Then there’s CIS “weekly email roundup.” Lord. According to Krikorian’s own words, the roundup of “immigration commentary has occasionally included pieces”— translation: this has happened a couple times—“by writers who turned out to be cranks.” The “cranks,” according to SPLC, have actually been anti-Semites and Holocaust-deniers, one of whom called Jewish people “truly subversive,” “manipulative,” and “evil.” Or maybe have some “vices,” Kirkorian might argue.
Krikorian also tries to slither out of the infamous Jason Richwine scandal, saying that “CIS has published work by independent researcher Jason Richwine, who wrote a contentious Harvard University dissertation on IQ a decade ago.” What Kirkorian doesn’t mention is that Richwine was forced to resign from his job because that “contentious” dissertation, which basically argued that the children and grandchildren of immigrants will always be dumber than white people. From Imagine 2050:
In May 2013, Richwine co-authored a deeply flawed Heritage Foundation study on the fiscal impact of immigration. He resigned in disgrace later that week following revelations first published by The Washington Post that Richwine wrote a racist doctoral dissertation, titled “IQ and Immigration Policy,” asserting there are persistent racial differences in IQ.

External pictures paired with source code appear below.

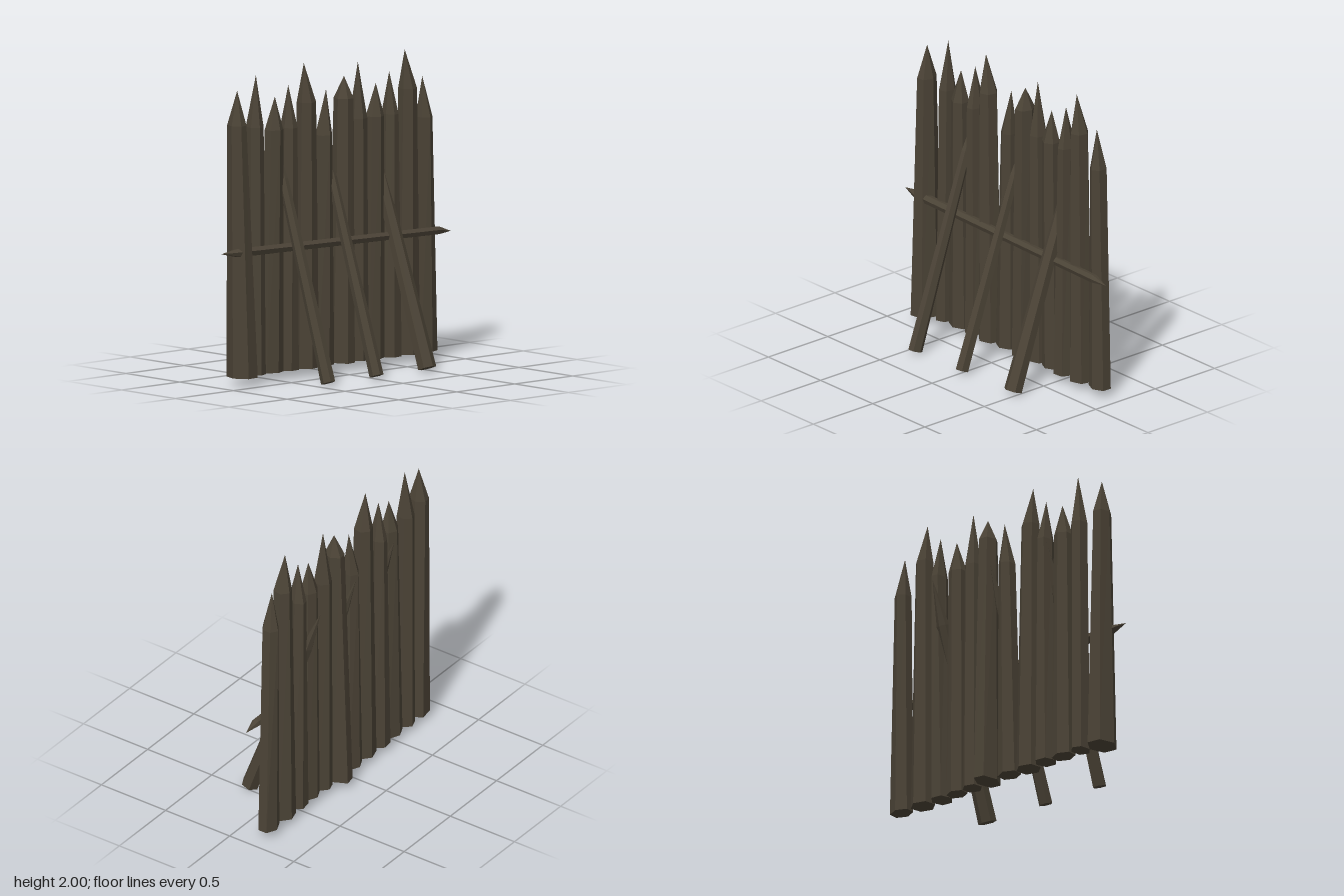
import * as THREE from 'three';

const wood = new THREE.MeshStandardMaterial({ color: 0x4b4336, flatShading: true });
wood.name = 'darkWood';

// Unit polygon stretched so that it reaches exactly +-1 both ways
function unitRing(sides, twist) {
  const ring = [];
  for (let i = 0; i < sides; i++) {
    const a = twist + (i / sides) * Math.PI * 2;
    ring.push([Math.cos(a), Math.sin(a)]);
  }
  for (const k of [0, 1]) {
    const v = ring.map((p) => p[k]);
    const lo = Math.min(...v), hi = Math.max(...v);
    ring.forEach((p) => { p[k] = ((p[k] - lo) / (hi - lo)) * 2 - 1; });
  }
  return ring;
}

// Skins a pole through sections { c: centre, u, w: half extents }, ending in closed caps.
// U and W span the cross-section and U x W points along the pole.
function pole(name, sections, U, W, sides, twist) {
  const ring = unitRing(sides, twist);
  const loops = sections.map(({ c, u, w }) => ring.map(([a, b]) =>
    new THREE.Vector3(...c).addScaledVector(U, a * u).addScaledVector(W, b * w)));
  const pos = [];
  const tri = (...pts) => pts.forEach((p) => pos.push(p.x, p.y, p.z));
  for (let s = 0; s < loops.length - 1; s++) {
    const A = loops[s], B = loops[s + 1];
    for (let i = 0; i < sides; i++) {
      const j = (i + 1) % sides;
      if (sections[s].u > 0) tri(A[i], A[j], B[j]);
      if (sections[s + 1].u > 0) tri(A[i], B[j], B[i]);
    }
  }
  const first = loops[0], last = loops[loops.length - 1];
  for (let i = 1; i < sides - 1; i++) {
    if (sections[0].u > 0) tri(first[0], first[i + 1], first[i]);
    if (sections[sections.length - 1].u > 0) tri(last[0], last[i], last[i + 1]);
  }
  const g = new THREE.BufferGeometry();
  g.setAttribute('position', new THREE.Float32BufferAttribute(pos, 3));
  g.computeVertexNormals();
  const m = new THREE.Mesh(g, wood);
  m.name = name;
  return m;
}

// Upright stakes: base x0, x1 | shoulder x0, x1, y | tip x, y | base z, half depth | top z
const STAKES = [
  [-0.88, -0.70, -0.865, -0.76, 1.66, -0.81, 1.88, -0.145, 0.1, -0.17],
  [-0.70, -0.585, -0.69, -0.59, 1.63, -0.63, 1.96, -0.18, 0.07, -0.19],
  [-0.575, -0.43, -0.545, -0.44, 1.60, -0.485, 1.81, -0.18, 0.065, -0.17],
  [-0.43, -0.29, -0.40, -0.31, 1.60, -0.36, 1.87, -0.185, 0.067, -0.18],
  [-0.29, -0.13, -0.275, -0.16, 1.75, -0.24, 2.0, -0.175, 0.077, -0.165],
  [-0.13, 0.01, -0.09, 0.0, 1.52, -0.025, 1.81, -0.185, 0.067, -0.19],
  [0.04, 0.18, 0.06, 0.175, 1.74, 0.12, 1.88, -0.20, 0.1, -0.18],
  [0.185, 0.31, 0.19, 0.295, 1.60, 0.24, 1.96, -0.183, 0.063, -0.18],
  [0.315, 0.44, 0.325, 0.43, 1.60, 0.385, 1.81, -0.178, 0.06, -0.17],
  [0.44, 0.58, 0.475, 0.56, 1.60, 0.51, 1.87, -0.17, 0.07, -0.18],
  [0.58, 0.74, 0.60, 0.71, 1.75, 0.63, 2.0, -0.175, 0.077, -0.165],
  [0.76, 0.90, 0.77, 0.86, 1.55, 0.80, 1.81, -0.183, 0.063, -0.185],
];

// Leaning props: foot x, z | tip x, y, z | foot radius
const PROPS = [
  [-0.428, 0.265, -0.42, 1.57, -0.26, 0.042],
  [0.003, 0.25, 0.02, 1.53, -0.28, 0.042],
  [0.463, 0.225, 0.46, 1.52, -0.32, 0.053],
];

export function createModel() {
  const model = new THREE.Group();
  const X = new THREE.Vector3(1, 0, 0);

  // Row of sharpened stakes
  const fence = new THREE.Group();
  fence.name = 'stakes';
  const back = new THREE.Vector3(0, 0, -1);
  STAKES.forEach(([a, b, c, d, sy, tx, ty, z, h, tz], i) => {
    fence.add(pole('stake' + (i + 1), [
      { c: [(a + b) / 2, 0.05, z], u: (b - a) / 2, w: h },
      { c: [(c + d) / 2, sy, tz], u: (d - c) / 2, w: 0.052 + h * 0.12 },
      { c: [tx, ty, tz], u: 0, w: 0 },
    ], X, back, 6, 0.12 + (i % 3) * 0.2));
  });
  model.add(fence);

  // Props slanting back through the row
  const props = new THREE.Group();
  props.name = 'props';
  PROPS.forEach(([x, z, tx, ty, tz, r], i) => {
    const foot = new THREE.Vector3(x, 0.02, z), tip = new THREE.Vector3(tx, ty, tz);
    const axis = tip.clone().sub(foot).normalize();
    const W = new THREE.Vector3().crossVectors(axis, X).normalize();
    const U = new THREE.Vector3().crossVectors(W, axis);
    const shoulder = foot.clone().lerp(tip, 0.81);
    props.add(pole('prop' + (i + 1), [
      { c: foot.toArray(), u: r, w: r * 1.1 },
      { c: shoulder.toArray(), u: r * 0.7, w: r * 0.75 },
      { c: tip.toArray(), u: 0, w: 0 },
    ], U, W, 6, 0.1 + i * 0.2));
  });
  model.add(props);

  // Cross rail, pointed at both ends
  model.add(pole('crossRail', [
    { c: [-0.98, 0.855, -0.135], u: 0, w: 0 },
    { c: [-0.84, 0.852, -0.12], u: 0.03, w: 0.033 },
    { c: [0.86, 0.825, -0.105], u: 0.027, w: 0.03 },
    { c: [0.975, 0.81, -0.108], u: 0, w: 0 },
  ], new THREE.Vector3(0, 1, 0), new THREE.Vector3(0, 0, 1), 6, 0.3));

  return model;
}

“No one knows whether Hispanics will ever reach IQ parity with whites,” Richwine writes at one point in his dissertation, “but the prediction that new Hispanic immigrants will have low-IQ children and grandchildren is difficult to argue against.” As Imagine 2050 noted around the time of the Heritage report’s release, Richwine’s work is easily fit within the tradition of the Pioneer Fund’s bigoted legacy of so-called “race realism.”
CIS was aware of Richwine’s bigoted argument well before the release of the Heritage report and details of Richwine’s “IQ and Immigration Policy” surfaced.

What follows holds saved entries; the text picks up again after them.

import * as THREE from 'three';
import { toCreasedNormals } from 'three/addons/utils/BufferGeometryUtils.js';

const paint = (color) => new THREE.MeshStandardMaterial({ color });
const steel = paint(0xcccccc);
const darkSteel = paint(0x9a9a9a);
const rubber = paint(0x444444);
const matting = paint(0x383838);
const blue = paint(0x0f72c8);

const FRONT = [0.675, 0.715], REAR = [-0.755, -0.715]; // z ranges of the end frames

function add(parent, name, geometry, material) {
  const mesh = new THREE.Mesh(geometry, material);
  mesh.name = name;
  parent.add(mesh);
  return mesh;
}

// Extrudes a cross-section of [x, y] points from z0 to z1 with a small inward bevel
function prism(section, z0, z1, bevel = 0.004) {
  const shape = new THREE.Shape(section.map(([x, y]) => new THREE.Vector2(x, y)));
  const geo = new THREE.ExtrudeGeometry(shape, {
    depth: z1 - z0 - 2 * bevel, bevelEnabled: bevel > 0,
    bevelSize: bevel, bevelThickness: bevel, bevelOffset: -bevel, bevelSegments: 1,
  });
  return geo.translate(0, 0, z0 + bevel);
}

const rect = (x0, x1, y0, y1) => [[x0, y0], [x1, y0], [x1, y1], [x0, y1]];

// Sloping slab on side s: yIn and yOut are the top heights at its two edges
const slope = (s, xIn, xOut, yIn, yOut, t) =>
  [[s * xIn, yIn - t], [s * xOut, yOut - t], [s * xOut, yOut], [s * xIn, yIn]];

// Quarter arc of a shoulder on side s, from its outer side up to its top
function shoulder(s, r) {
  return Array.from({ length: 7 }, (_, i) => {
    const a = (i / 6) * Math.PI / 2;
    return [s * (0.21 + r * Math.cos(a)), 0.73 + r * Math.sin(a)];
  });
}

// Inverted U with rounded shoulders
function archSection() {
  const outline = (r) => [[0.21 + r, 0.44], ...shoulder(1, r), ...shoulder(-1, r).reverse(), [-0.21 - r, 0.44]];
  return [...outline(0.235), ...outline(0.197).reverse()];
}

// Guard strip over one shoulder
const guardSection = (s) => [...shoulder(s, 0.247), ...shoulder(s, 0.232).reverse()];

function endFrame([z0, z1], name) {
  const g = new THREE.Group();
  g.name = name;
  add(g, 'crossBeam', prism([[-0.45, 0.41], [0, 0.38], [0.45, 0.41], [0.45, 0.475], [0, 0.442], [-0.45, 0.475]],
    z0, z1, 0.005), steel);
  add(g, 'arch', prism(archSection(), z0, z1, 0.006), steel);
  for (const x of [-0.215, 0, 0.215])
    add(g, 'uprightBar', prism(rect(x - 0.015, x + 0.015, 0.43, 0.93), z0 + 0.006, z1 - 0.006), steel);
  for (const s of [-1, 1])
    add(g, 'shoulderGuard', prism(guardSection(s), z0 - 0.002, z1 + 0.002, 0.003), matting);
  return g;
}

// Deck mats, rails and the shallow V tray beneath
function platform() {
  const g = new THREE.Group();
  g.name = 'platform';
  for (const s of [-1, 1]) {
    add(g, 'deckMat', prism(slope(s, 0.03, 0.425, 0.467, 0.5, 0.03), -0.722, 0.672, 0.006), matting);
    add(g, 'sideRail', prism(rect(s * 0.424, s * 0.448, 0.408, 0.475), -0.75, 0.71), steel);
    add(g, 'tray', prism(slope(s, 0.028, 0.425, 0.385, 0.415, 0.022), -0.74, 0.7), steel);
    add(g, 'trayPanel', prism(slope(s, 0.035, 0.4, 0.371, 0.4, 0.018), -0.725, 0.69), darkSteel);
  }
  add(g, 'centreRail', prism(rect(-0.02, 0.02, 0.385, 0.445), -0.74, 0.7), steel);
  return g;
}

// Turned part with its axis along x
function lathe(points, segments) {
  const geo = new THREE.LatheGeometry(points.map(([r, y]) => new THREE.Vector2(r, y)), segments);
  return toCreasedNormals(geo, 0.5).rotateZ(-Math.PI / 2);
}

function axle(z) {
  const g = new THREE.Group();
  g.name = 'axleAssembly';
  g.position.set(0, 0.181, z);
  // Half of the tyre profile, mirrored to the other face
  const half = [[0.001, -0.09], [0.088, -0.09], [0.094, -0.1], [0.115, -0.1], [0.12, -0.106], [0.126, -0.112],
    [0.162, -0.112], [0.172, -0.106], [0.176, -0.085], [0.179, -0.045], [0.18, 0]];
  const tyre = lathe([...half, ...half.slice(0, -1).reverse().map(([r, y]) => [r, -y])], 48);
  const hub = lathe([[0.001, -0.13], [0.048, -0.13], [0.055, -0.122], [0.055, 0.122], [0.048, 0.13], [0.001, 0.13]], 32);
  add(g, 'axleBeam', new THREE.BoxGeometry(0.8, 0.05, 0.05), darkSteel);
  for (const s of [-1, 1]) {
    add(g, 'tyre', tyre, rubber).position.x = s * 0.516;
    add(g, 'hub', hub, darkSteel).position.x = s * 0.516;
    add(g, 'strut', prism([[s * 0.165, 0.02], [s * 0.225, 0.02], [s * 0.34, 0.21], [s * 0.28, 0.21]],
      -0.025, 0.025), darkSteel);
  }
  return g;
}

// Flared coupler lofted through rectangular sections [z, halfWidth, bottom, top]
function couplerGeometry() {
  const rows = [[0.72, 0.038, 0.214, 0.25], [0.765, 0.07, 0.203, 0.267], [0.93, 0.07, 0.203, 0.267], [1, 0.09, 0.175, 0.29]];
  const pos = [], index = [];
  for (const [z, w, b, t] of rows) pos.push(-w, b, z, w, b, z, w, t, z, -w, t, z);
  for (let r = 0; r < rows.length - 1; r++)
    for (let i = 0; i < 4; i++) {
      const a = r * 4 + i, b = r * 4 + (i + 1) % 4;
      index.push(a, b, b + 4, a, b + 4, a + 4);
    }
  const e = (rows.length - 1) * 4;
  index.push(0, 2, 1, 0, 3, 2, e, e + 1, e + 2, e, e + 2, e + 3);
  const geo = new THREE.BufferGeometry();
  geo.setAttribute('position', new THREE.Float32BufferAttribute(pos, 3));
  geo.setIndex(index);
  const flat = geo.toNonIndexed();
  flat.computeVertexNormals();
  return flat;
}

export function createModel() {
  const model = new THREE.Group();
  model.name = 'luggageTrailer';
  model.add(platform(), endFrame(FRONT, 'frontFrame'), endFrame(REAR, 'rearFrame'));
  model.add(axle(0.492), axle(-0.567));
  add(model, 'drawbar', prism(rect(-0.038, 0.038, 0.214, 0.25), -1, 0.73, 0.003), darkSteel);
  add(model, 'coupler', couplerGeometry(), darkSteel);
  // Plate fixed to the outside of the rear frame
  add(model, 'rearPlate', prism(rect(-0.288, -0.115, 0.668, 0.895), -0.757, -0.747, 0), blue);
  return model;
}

FYI, Mark: The son of immigrants authored this post.
Finally, not even the magic of Christmas Day is sacred, with SPLC noting that CIS staffer John Miano attended VDARE’s holiday party last December. VDARE—named after Virginia Dare, the first white child born in the Americas—“focuses on opposing non-white immigration into the United States, but has also published the writings of anti-Semites.” And according to SPLC, Ann Coulter may have also been at that holiday party too. Talk about a “white Christmas.”
When it comes to immigration, CIS is in the minority here. Nearly two-thirds of Americans prefer a path to legal status for undocumented immigrants rather than deportation, according to recent polling. And no one’s trying to silence CIS—by Kirkorian’s own account, the group has testified in front of Congress some 200 times. With Trump in power, there will probably be even more.
CIS may not like the designation from SPLC, but after all the racist mud they’ve flung out, it’s deserved.